The Brain Research Institute began at UCLA more than
years ago, under the leadership of Horace
“Tid” Magoun, John
French and Donald Lindsley.
These founding neuroscientists created an organization
that not only produced important research but also served
as a magnet for outstanding faculty and graduate students.
BRI continues this tradition, encompassing nearly 300
faculty members in 27 departments across six schools.
The BRI’s special role is to nurture the cross pollination
of ideas, and to foster novel collaborations. This mission
touches all aspects of neuroscience from molecules to
the mind, from the laboratory bench to the patient’s
bedside. Our projects span traditional disciplinary boundaries,
as do our graduate and postdoctoral training programs.
The BRI accelerates the movement of ideas from “bench
to bedside to business,” as our scientists explore
ways to reduce the burdens that brain disorders impose
on patients, families, and society.
BRI’s overarching goal—and its major achievement—has
been to foster and improve multidisciplinary collaborations.
This work has increasingly permitted the identification
of pathogenic mechanisms and the formulation of new therapeutic
approaches. Among the research areas that exemplify such
translational collaborations are Parkinson’s disease,
Huntington’s disease, Alzheimer’s disease, neurofibromatosis,
stroke, spinal cord injury, traumatic brain injury, and
post-traumatic stress disorder. Advances in these areas
are contributing to UCLA’s emergence as a leader in
translating basic neuroscience research into clinical and
the overlapping administrative units that together serve
UCLA’s extraordinary community, the Brain Research
Institute is unique in embracing all aspects of basic neuroscience.
BRI members’s investigations span the genetic, molecular,
cellular, systems, and behavioral levels. Members study
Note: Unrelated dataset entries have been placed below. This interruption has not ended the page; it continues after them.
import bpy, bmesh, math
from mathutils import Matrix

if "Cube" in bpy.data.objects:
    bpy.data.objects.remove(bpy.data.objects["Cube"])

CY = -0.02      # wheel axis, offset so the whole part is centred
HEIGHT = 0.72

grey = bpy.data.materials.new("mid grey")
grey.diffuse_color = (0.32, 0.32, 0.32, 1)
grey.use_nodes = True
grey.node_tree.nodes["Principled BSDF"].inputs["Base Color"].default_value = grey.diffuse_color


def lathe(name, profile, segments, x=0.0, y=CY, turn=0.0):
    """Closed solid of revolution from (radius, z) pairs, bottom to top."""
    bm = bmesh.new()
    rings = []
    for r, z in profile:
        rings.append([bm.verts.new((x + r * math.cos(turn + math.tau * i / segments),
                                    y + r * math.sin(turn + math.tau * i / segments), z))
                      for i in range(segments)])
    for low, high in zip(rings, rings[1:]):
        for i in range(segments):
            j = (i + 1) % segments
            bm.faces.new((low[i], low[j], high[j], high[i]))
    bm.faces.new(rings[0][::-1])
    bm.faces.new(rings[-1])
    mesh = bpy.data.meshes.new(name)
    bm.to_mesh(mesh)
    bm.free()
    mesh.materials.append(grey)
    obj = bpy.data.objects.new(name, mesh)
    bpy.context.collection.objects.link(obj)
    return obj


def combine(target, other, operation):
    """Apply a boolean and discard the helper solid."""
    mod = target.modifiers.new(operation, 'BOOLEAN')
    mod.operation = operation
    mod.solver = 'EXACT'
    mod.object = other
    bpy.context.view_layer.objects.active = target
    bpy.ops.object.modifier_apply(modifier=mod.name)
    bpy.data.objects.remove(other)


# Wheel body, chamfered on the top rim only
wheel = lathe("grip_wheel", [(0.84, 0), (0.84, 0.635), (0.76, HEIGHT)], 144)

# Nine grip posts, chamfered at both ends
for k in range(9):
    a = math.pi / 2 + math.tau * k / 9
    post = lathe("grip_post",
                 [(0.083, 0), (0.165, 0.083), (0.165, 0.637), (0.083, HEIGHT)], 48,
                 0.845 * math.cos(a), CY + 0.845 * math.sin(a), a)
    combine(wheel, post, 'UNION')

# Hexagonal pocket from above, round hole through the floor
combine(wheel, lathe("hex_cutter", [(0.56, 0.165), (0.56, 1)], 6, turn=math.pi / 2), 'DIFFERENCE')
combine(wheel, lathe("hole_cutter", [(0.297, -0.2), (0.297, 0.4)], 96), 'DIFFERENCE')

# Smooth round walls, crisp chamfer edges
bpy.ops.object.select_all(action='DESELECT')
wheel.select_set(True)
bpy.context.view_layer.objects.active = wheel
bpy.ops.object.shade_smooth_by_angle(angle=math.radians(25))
the normal structure and workings of the nervous system,
its development, its cognitive functions, its derangement
by disease and injury, and the means of its repair and protection.
BRI-associated researchers use advanced technologies ranging
from genomics and proteomics to magnetic resonance imaging
and positron emission tomography to biosensors and microelectromechanical
systems. Many of these investigations are possible only
through multidisciplinary collaborations among BRI members.
BRI works closely with other neuroscience units on campus.
These units include the
Semel Institute for Neuroscience and Human Behavior; basic science and clinical departments in
Geffen School of Medicine (especially the Departments
of Neurology, Neurobiology,
Genetics, and Psychiatry
and Biobehavioral Sciences, and the Division
of Neurosurgery); the College
of Letters and Science’s Division of Life Sciences
(especially the Departments
of Physiological Science and Psychology);
of Engineering and Applied Science (especially its new
of Bioengineering); and other centers and laboratories,
including the Ahmanson-Lovelace
Brain Mapping Center, the Mental
Retardation Research Center, the Crump
Institute of Biological Imaging, the Laboratory
of NeuroImaging (LONI), and the California
Nanosystems Institute. The BRI’s special contributions
to this community derive from its ability to build research,
educational, and administrative collaborations across the
potentially constraining boundaries of disciplines, departments,